» Required work: Go through the entries below and copy each line that holds the word "combine".

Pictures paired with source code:
+++++

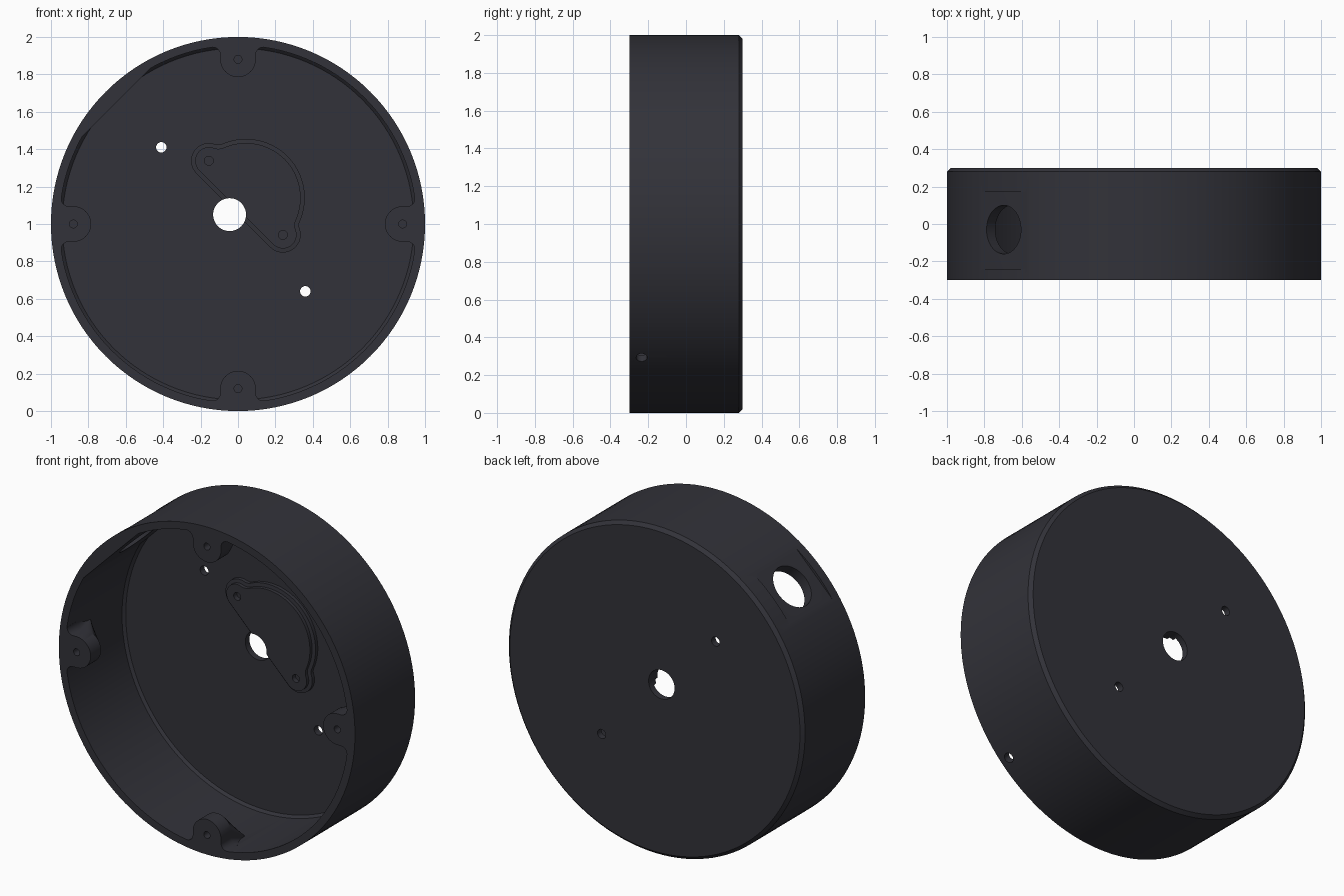
import bpy, bmesh, math

if "Cube" in bpy.data.objects:
    bpy.data.objects.remove(bpy.data.objects["Cube"])

mat = bpy.data.materials.new("charcoal")
mat.diffuse_color = (0.032, 0.032, 0.041, 1)
mat.use_nodes = True
mat.node_tree.nodes["Principled BSDF"].inputs["Base Color"].default_value = mat.diffuse_color


def loft(name, rings):
    """Solid through rings of (y, [(x, z), ...]); z is measured from the housing axis."""
    bm = bmesh.new()
    rows = [[bm.verts.new((x, y, z + 1)) for x, z in pts] for y, pts in rings]
    n = len(rows[0])
    for a, b in zip(rows, rows[1:]):
        for i in range(n):
            bm.faces.new((a[i], a[(i + 1) % n], b[(i + 1) % n], b[i]))
    bm.faces.new(rows[0])
    bm.faces.new(rows[-1])
    bmesh.ops.recalc_face_normals(bm, faces=bm.faces)
    me = bpy.data.meshes.new(name)
    bm.to_mesh(me)
    bm.free()
    me.materials.append(mat)
    ob = bpy.data.objects.new(name, me)
    bpy.context.collection.objects.link(ob)
    return ob


def arc(cx, cz, r, a0, a1, n):
    return [(cx + r * math.cos(math.radians(a0 + (a1 - a0) * i / n)),
             cz + r * math.sin(math.radians(a0 + (a1 - a0) * i / n))) for i in range(n + 1)]


def circle(r, n=128, cx=0, cz=0):
    return arc(cx, cz, r, 0, 360, n)[:-1]


def drill(x, z, r, y0, y1, n=32):
    return loft("drill", [(y0, circle(r, n, x, z)), (y1, circle(r, n, x, z))])


def radial(pts, a):
    """Turn (tangent, radius) points to clock angle a in degrees."""
    s, c = math.sin(math.radians(a)), math.cos(math.radians(a))
    return [(v * s + t * c, v * c - t * s) for t, v in pts]


def radial_drill(a, y, r, depth):
    b = math.radians(a)
    bpy.ops.mesh.primitive_cylinder_add(
        vertices=48, radius=r, depth=depth, rotation=(0, b, 0),
        location=(0.96 * math.sin(b), y, 1 + 0.96 * math.cos(b)))
    return bpy.context.object


def combine(ob, tools, op):
    for t in tools:
        m = ob.modifiers.new("cut", 'BOOLEAN')
        m.operation, m.solver, m.object = op, 'EXACT', t
        bpy.context.view_layer.update()
        ev = ob.evaluated_get(bpy.context.evaluated_depsgraph_get())
        me = bpy.data.meshes.new_from_object(ev)
        ob.modifiers.clear()
        ob.data = me
    for t in tools:
        bpy.data.objects.remove(t)


def finish(ob):
    ob.data.materials.clear()
    ob.data.materials.append(mat)
    for p in ob.data.polygons:
        p.material_index = 0
    bpy.ops.object.select_all(action='DESELECT')
    ob.select_set(True)
    bpy.context.view_layer.objects.active = ob
    bpy.ops.object.shade_smooth_by_angle(angle=math.radians(28))


# Round housing with chamfered back, hollowed from the front
housing = loft("housing", [(-0.3, circle(1)), (0.28, circle(1)), (0.3, circle(0.98))])
cavity = loft("cavity", [(-0.4, circle(0.955)), (0.245, circle(0.955)), (0.26, circle(0.94))])
combine(housing, [cavity], 'DIFFERENCE')

# Four screw bosses, tapering back into the wall
half = arc(0, 0.88, 0.095, -90, 0, 12) + arc(0.135, 0.905, 0.04, 180, 90, 8) + [(0.135, 0.975)]
outline = half + [(-t, v) for t, v in reversed(half[1:])]
tapered = [(t, 0.953 + (v - 0.785) / 0.19 * 0.024) for t, v in outline]
adds = []
for a in (0, 90, 180, 270):
    adds.append(loft("boss", [(-0.3, radial(outline, a)), (-0.2, radial(outline, a)),
                              (-0.05, radial(tapered, a))]))

# Flat inner wall behind the cable port
flat = radial([(-0.27, 0.919), (0.27, 0.919), (0.25, 0.96), (-0.25, 0.96)], -45)
adds.append(loft("flat_wall", [(-0.3, flat), (0.27, flat)]))
combine(housing, adds, 'UNION')

# Shallow outer flat, cable port, drain hole, floor holes and screw holes
pad = radial([(-0.25, 0.985), (0.25, 0.985), (0.25, 1.1), (-0.25, 1.1)], -45)
cuts = [loft("pad", [(-0.24, pad), (0.17, pad)]),
        radial_drill(-45, -0.03, 0.13, 0.3),
        radial_drill(135, -0.235, 0.029, 0.2),
        drill(-0.045, 0.05, 0.088, 0.1, 0.4, 48),
        drill(-0.41, 0.41, 0.028, 0.1, 0.4),
        drill(0.36, -0.36, 0.028, 0.1, 0.4)]
for a in (0, 90, 180, 270):
    x, z = radial([(0, 0.88)], a)[0]
    cuts.append(drill(x, z, 0.021, -0.4, -0.21, 24))
combine(housing, cuts, 'DIFFERENCE')
finish(housing)


# Stepped half-round cover with two screw ears, set diagonally on the floor
def cover_outline(d):
    big, ear, f, e = 0.315 - d, 0.095 - d, 0.05 + d, 0.28
    u = ((big + f) ** 2 - (ear + f) ** 2 + e * e) / (2 * e)
    v = math.sqrt((big + f) ** 2 - u * u)
    on_ear = math.degrees(math.atan2(v, u - e))
    on_big = math.degrees(math.atan2(v, u))
    side = (arc(e, 0, ear, -90, on_ear, 18)
            + arc(u, v, f, on_ear + 180, on_big + 180, 8)[1:]
            + arc(0, 0, big, on_big, 90, 24)[1:])
    pts = side + [(-p, q) for p, q in reversed(side[:-1])]
    return [(0.042 + x, 0.14 + z) for x, z in radial(pts, 45)]


base, top = cover_outline(0), cover_outline(0.022)
cover = loft("cover_plate", [(0.262, base), (0.238, base), (0.236, top), (0.215, top)])
combine(cover, [drill(-0.045, 0.05, 0.088, 0.1, 0.4, 48),
                drill(-0.156, 0.338, 0.024, 0.1, 0.245, 24),
                drill(0.24, -0.058, 0.024, 0.1, 0.245, 24)], 'DIFFERENCE')
finish(cover)
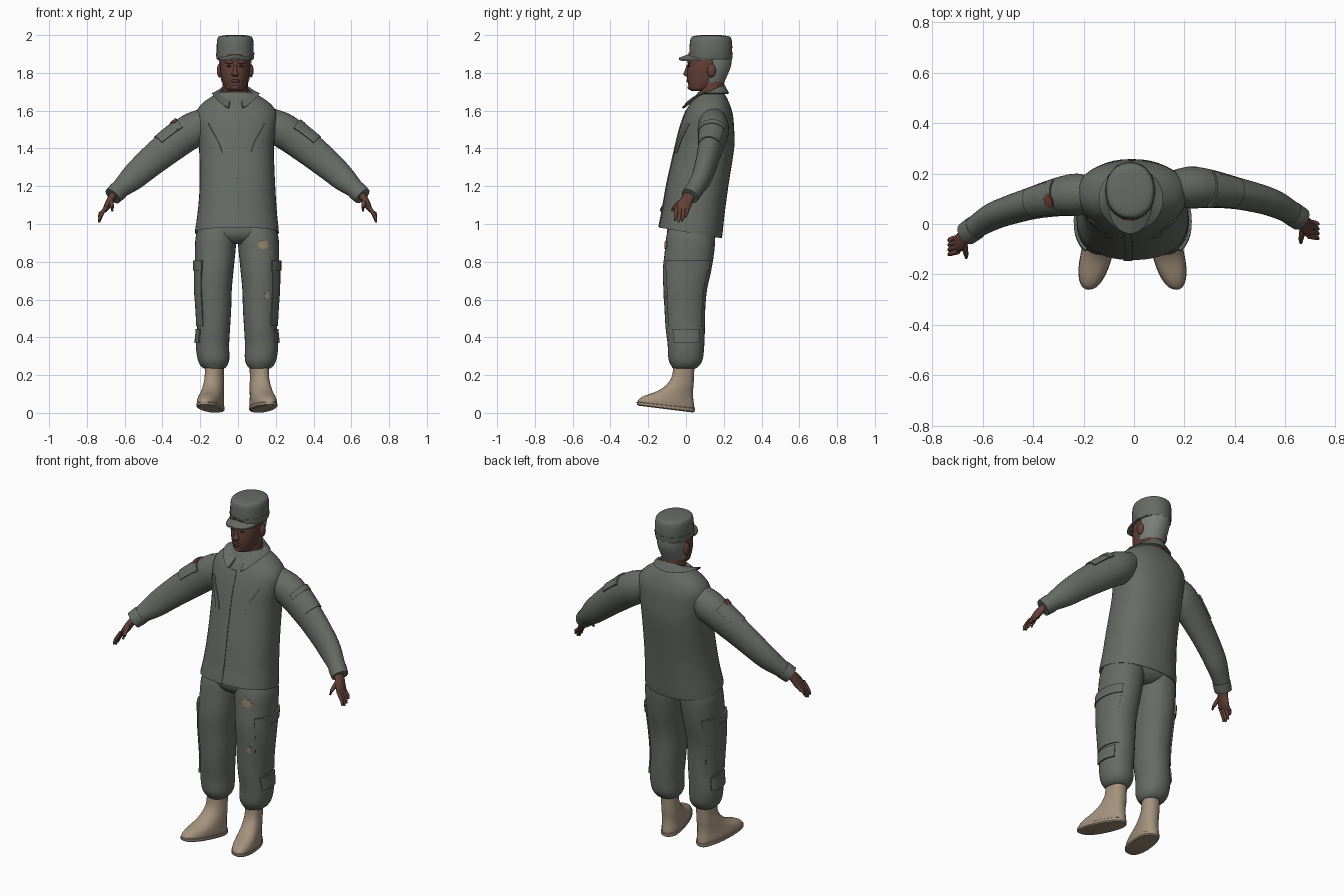
import bpy, bmesh, math
from mathutils import Vector

cube = bpy.data.objects.get("Cube")
if cube:
    bpy.data.objects.remove(cube)


def material(name, rgb):
    m = bpy.data.materials.new(name)
    m.use_nodes = True
    m.diffuse_color = (*rgb, 1)
    bsdf = m.node_tree.nodes["Principled BSDF"]
    bsdf.inputs["Base Color"].default_value = (*rgb, 1)
    bsdf.inputs["Roughness"].default_value = 0.8
    return m


CLOTH = material("grey green cloth", (.135, .148, .130))
TAN = material("tan boot leather", (.37, .285, .205))
SKIN = material("brown skin", (.125, .052, .038))
LIP = material("dark lip", (.085, .032, .026))
EYE = material("dark eye", (.03, .02, .018))
HAIR = material("cropped grey hair", (.20, .215, .20))
SHIRT = material("undershirt grey", (.17, .18, .165))
PATCH = material("tan patch", (.30, .22, .14))
RUST = material("rust badge", (.16, .05, .032))


def finish(name, bm, mat, angle=42):
    bmesh.ops.recalc_face_normals(bm, faces=bm.faces)
    me = bpy.data.meshes.new(name)
    bm.to_mesh(me)
    bm.free()
    me.materials.append(mat)
    me.shade_smooth()
    me.set_sharp_from_angle(angle=math.radians(angle))
    ob = bpy.data.objects.new(name, me)
    bpy.context.collection.objects.link(ob)
    return ob


class Form:
    """Smooth body through elliptical rings (x, y, z, radius u, radius v, tilt)."""

    def __init__(self, rings, upright=True, power=2.0, warp=None):
        self.r = [tuple(r) + (0,) * (6 - len(r)) for r in rings]
        self.upright, self.e, self.warp = upright, 2 / power, warp

    def ring(self, t):
        last = len(self.r) - 1
        i = min(max(int(t), 0), last - 1)
        f = t - i
        p0, p1, p2, p3 = (self.r[min(max(k, 0), last)] for k in range(i - 1, i + 3))
        return [b + .5 * f * (c - a + f * (2*a - 5*b + 4*c - d + f * (3*(b - c) + d - a)))
                for a, b, c, d in zip(p0, p1, p2, p3)]

    def at_height(self, z):
        for i in range(len(self.r) - 1):
            lo, hi = self.r[i][2], self.r[i + 1][2]
            if lo <= z <= hi:
                return i + (z - lo) / (hi - lo)
        return len(self.r) - 1

    def point(self, t, deg, off=0):
        x, y, z, ru, rv, tilt = self.ring(t)
        if self.upright:
            u, v = Vector((1, 0, 0)), Vector((0, 1, -tilt))
        else:
            last = len(self.r) - 1
            a, b = self.ring(max(t - .3, 0)), self.ring(min(t + .3, last))
            d = (Vector(b[:3]) - Vector(a[:3])).normalized()
            v = Vector((0, 1, 0))
            v = (v - d * d.dot(v)).normalized()
            u = d.cross(v)
            u = -u if u.z < 0 else u
        c, s = math.cos(math.radians(deg)), math.sin(math.radians(deg))
        c, s = (math.copysign(abs(k) ** self.e, k) for k in (c, s))
        p = Vector((x, y, z)) + u * (ru + off) * c + v * (rv + off) * s
        return self.warp(p) if self.warp else p

    def build(self, name, mat, n=32, sub=3):
        bm = bmesh.new()
        steps = (len(self.r) - 1) * sub
        rows = [[bm.verts.new(self.point(i / sub, 360 * j / n)) for j in range(n)]
                for i in range(steps + 1)]
        for a, b in zip(rows, rows[1:]):
            for j in range(n):
                k = (j + 1) % n
                bm.faces.new((a[j], a[k], b[k], b[j]))
        bm.faces.new(rows[0])
        bm.faces.new(rows[-1])
        finish(name, bm, mat)
        return self


def shell(name, outer, inner, mat, ns=12, nt=8):
    """Closed sheet between two surfaces of (s, t) in 0..1."""
    bm = bmesh.new()
    sides = [[[bm.verts.new(f(i / ns, j / nt)) for j in range(nt + 1)]
              for i in range(ns + 1)] for f in (outer, inner)]
    for g in sides:
        for i in range(ns):
            for j in range(nt):
                bm.faces.new((g[i][j], g[i+1][j], g[i+1][j+1], g[i][j+1]))
    rims = []
    for g in sides:
        rims.append([g[i][0] for i in range(ns)] + [g[ns][j] for j in range(nt)]
                    + [g[i][nt] for i in range(ns, 0, -1)] + [g[0][j] for j in range(nt, 0, -1)])
    o, q = rims
    for i in range(len(o)):
        k = (i + 1) % len(o)
        bm.faces.new((o[i], o[k], q[k], q[i]))
    finish(name, bm, mat)


def panel(name, form, t0, t1, a0, a1, mat, off=.006, skew=0, rounded=False):
    """Thin plate that follows part of a form."""
    def place(o):
        def f(s, t):
            if rounded:
                th = s * math.tau
                s, t = .5 + .5 * t * math.cos(th), .5 + .5 * t * math.sin(th)
            return form.point(t0 + (t1 - t0) * t, a0 + (a1 - a0) * s + skew * t, o)
        return f
    shell(name, place(off), place(-.003), mat)


def ball(name, loc, size, mat):
    bm = bmesh.new()
    bmesh.ops.create_uvsphere(bm, u_segments=16, v_segments=10, radius=1)
    for v in bm.verts:
        v.co = Vector(loc) + Vector(a * b for a, b in zip(v.co, size))
    finish(name, bm, mat)


# jacket body with a hem that rises at the front
jacket = Form([(-.005, .025, .985, .20, .145, .17), (-.006, .023, .953, .222, .166, .17),
               (-.004, .038, 1.05, .211, .164, .10), (-.003, .06, 1.2, .20, .164),
               (-.008, .098, 1.4, .198, .157), (-.008, .11, 1.5, .21, .145),
               (-.008, .12, 1.58, .215, .128), (-.01, .125, 1.63, .188, .108),
               (-.01, .13, 1.67, .137, .085), (-.01, .13, 1.7, .085, .065)],
              power=2.3).build("jacket", CLOTH, 40)
J = jacket.at_height
panel("front_placket", jacket, J(.96), J(1.6), -97, -90, CLOTH, .004)
for side, a, skew in (("right", -136, 22), ("left", -44, -22)):
    panel(side + "_chest_pocket", jacket, J(1.53), J(1.37), a - 5, a + 5, CLOTH, .004, skew)


# turned down collar, open at the front
def collar(off):
    def f(s, t):
        a = math.radians(-72 + 324 * s)
        c, sn = math.cos(a), math.sin(a)
        front = min(sn, 0) ** 2
        top = Vector((-.012 + .082 * c, .127 + .07 * sn, 1.702 + .034 * sn))
        low = Vector((-.012 + .122 * c, .1 + .122 * sn, 1.69 - .085 * front))
        p = top.lerp(low, t)
        return p + Vector((c, sn, .5)) * off
    return f


shell("collar", collar(.006), collar(-.004), CLOTH, 32, 5)
Form([(-.013, .13, 1.64, .088, .085), (-.013, .132, 1.675, .078, .07),
      (-.013, .134, 1.692, .07, .064)]).build("undershirt", SHIRT)

# head and neck
Form([(-.012, .14, 1.62, .07, .066), (-.014, .137, 1.69, .068, .064),
      (-.015, .135, 1.78, .066, .066)]).build("neck", SKIN, 24)
head = Form([(-.015, .06, 1.703, .03, .03), (-.015, .075, 1.714, .05, .056),
             (-.015, .1, 1.74, .063, .089), (-.015, .106, 1.77, .072, .1),
             (-.015, .115, 1.81, .078, .109), (-.015, .123, 1.85, .081, .113),
             (-.015, .125, 1.9, .081, .113)], power=2.15).build("head", SKIN)
panel("hair", head, head.at_height(1.75), head.at_height(1.89), 8, 172, HAIR, .005)
Form([(-.015, .006, 1.782, .012, .008), (-.015, .002, 1.793, .019, .016),
      (-.015, .006, 1.812, .011, .013), (-.015, .012, 1.845, .008, .008)]).build("nose", SKIN, 16)
ball("lips", (-.015, .01, 1.757), (.026, .008, .009), LIP)
ball("chin", (-.015, .026, 1.723), (.026, .018, .014), SKIN)
for side, sx in (("right", -1), ("left", 1)):
    ball(side + "_ear", (-.015 + sx * .083, .135, 1.812), (.014, .023, .036), SKIN)
    ball(side + "_eye", (-.015 + sx * .032, .015, 1.836), (.014, .006, .006), EYE)
    ball(side + "_brow", (-.015 + sx * .03, .016, 1.857), (.026, .01, .009), SKIN)

# cap with band and peak
cap = Form([(-.015, .132, 1.868, .09, .106), (-.015, .13, 1.885, .096, .112),
            (-.015, .132, 1.94, .098, .113), (-.015, .132, 1.98, .094, .108),
            (-.015, .132, 1.994, .082, .094), (-.015, .132, 2.0, .045, .05)],
           power=2.15).build("cap", CLOTH, 36)
panel("cap_band", cap, .4, 1.45, 0, 360, CLOTH, .004)


def peak(drop):
    def f(s, t):
        a = math.radians(198 + 144 * s)
        bulge = t * math.sin(math.pi * s) ** .6
        x, y = .094 * math.cos(a), .108 * math.sin(a)
        return Vector((-.015 + x * (1 + .08 * bulge), .13 + y - .06 * bulge,
                       1.902 - .022 * bulge - .25 * abs(x) - drop))
    return f


shell("cap_peak", peak(0), peak(.008), CLOTH, 20, 5)

for side, sx in (("right", -1), ("left", 1)):
    # the right arm sits slightly further forward
    def place(p, sx=sx):
        x, y = p[0], p[1]
        return (sx * x - .002, y - (.03 + .07 * (x - .25) if sx < 0 else 0)) + tuple(p[2:])

    def limb(name, pts, mat, n, sub=3):
        return Form([place(p) for p in pts], upright=False).build(side + name, mat, n, sub)

    # sleeve, cuff and sleeve pocket
    sleeve = limb("_sleeve", [(.13, .14, 1.575, .055, .06), (.22, .145, 1.51, .09, .083),
                              (.30, .14, 1.455, .09, .076), (.405, .122, 1.375, .084, .063),
                              (.5, .1, 1.295, .075, .057), (.56, .08, 1.24, .067, .053),
                              (.62, .048, 1.187, .05, .046), (.66, .022, 1.15, .043, .043)],
                  CLOTH, 28)
    limb("_cuff", [(.627, .043, 1.18, .051, .048), (.642, .033, 1.166, .051, .048),
                   (.662, .02, 1.147, .048, .047)], CLOTH, 24)
    panel(side + "_sleeve_pocket", sleeve, 1.75, 2.8, -62, 48, CLOTH, .006)
    panel(side + "_sleeve_pocket_flap", sleeve, 1.72, 2.0, -64, 50, CLOTH, .009)
    if sx < 0:
        panel("sleeve_badge", sleeve, 1.65, 2.0, -32, 6, RUST, .0115, rounded=True)

    # hand
    limb("_palm", [(.648, .028, 1.165, .02, .03), (.672, .005, 1.13, .02, .033),
                   (.69, -.012, 1.095, .018, .038), (.705, -.02, 1.07, .011, .034)], SKIN, 16)
    for k, finger in enumerate(("little", "ring", "middle", "index")):
        y, low = .008 - .019 * k, (1.035, 1.015, 1.008, 1.016)[k]
        limb(f"_{finger}_finger", [(.695, y, 1.092, .01, .01), (.715, y - .003, 1.062, .0105, .01),
                                   (.728, y - .006, low + .022, .009, .009),
                                   (.733, y - .01, low, .005, .005)], SKIN, 10, 2)
    limb("_thumb", [(.672, -.012, 1.13, .013, .013), (.668, -.042, 1.108, .012, .012),
                    (.664, -.064, 1.086, .009, .01), (.664, -.076, 1.068, .005, .005)], SKIN, 10, 2)

    # trouser leg, bloused above the boot
    shift = -.005 + sx * .003
    leg = Form([(sx * x + shift, y, z, a, b) for x, y, z, a, b in (
        (.118, -.008, .235, .054, .06), (.12, -.004, .25, .07, .074),
        (.122, -.002, .285, .084, .091), (.127, 0, .36, .088, .097),
        (.121, -.004, .45, .087, .104), (.12, -.006, .55, .092, .108),
        (.122, -.004, .65, .097, .115), (.118, .005, .75, .102, .128),
        (.113, .018, .85, .107, .131), (.108, .025, .93, .108, .13),
        (.10, .03, .99, .095, .12))], power=2.2).build(side + "_trouser_leg", CLOTH)
    L = leg.at_height
    mid = 0 if sx > 0 else 180
    panel(side + "_cargo_pocket", leg, L(.46), L(.79), mid - 52, mid + 52, CLOTH, .006)
    panel(side + "_cargo_flap", leg, L(.755), L(.805), mid - 55, mid + 55, CLOTH, .011)
    panel(side + "_calf_pocket", leg, L(.37), L(.445), mid - 35, mid + 40, CLOTH, .008)
    if sx > 0:
        panel("thigh_patch", leg, L(.865), L(.91), -92, -64, PATCH, .004, rounded=True)
        panel("knee_patch", leg, L(.6), L(.64), -80, -64, PATCH, .004, rounded=True)

    # boot and sole, toes turned out
    def turn(p, sx=sx):
        return Vector((p.x + sx * .22 * max(0, -p.y), p.y, p.z))

    bx = sx * .116 - .006
    Form([(bx, -.107, .026, .06, .147, .11), (bx, -.107, .04, .062, .151, .1),
          (bx, -.104, .06, .063, .146, .08), (bx, -.09, .085, .06, .128, .05),
          (bx, -.058, .115, .056, .095), (bx, -.034, .145, .053, .074),
          (bx, -.018, .185, .049, .06), (bx, -.012, .23, .049, .056),
          (bx, -.01, .27, .048, .054)], power=2.2, warp=turn).build(side + "_boot", TAN)
    Form([(bx, -.107, .02, .058, .145, .125), (bx, -.107, .026, .064, .153, .12),
          (bx, -.107, .04, .064, .154, .11), (bx, -.107, .043, .06, .148, .11)],
         power=2.3, warp=turn).build(side + "_boot_sole", TAN, 32, 1)

# hips joining the trouser legs
Form([(-.005, .03, .895, .06, .085), (-.005, .03, .92, .14, .115),
      (-.005, .03, .96, .195, .13), (-.005, .035, 1.03, .18, .125)],
     power=2.3).build("trouser_hips", CLOTH)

+++++

» Response:
def combine(ob, tools, op):
combine(housing, [cavity], 'DIFFERENCE')
combine(housing, adds, 'UNION')
combine(housing, cuts, 'DIFFERENCE')
combine(cover, [drill(-0.045, 0.05, 0.088, 0.1, 0.4, 48),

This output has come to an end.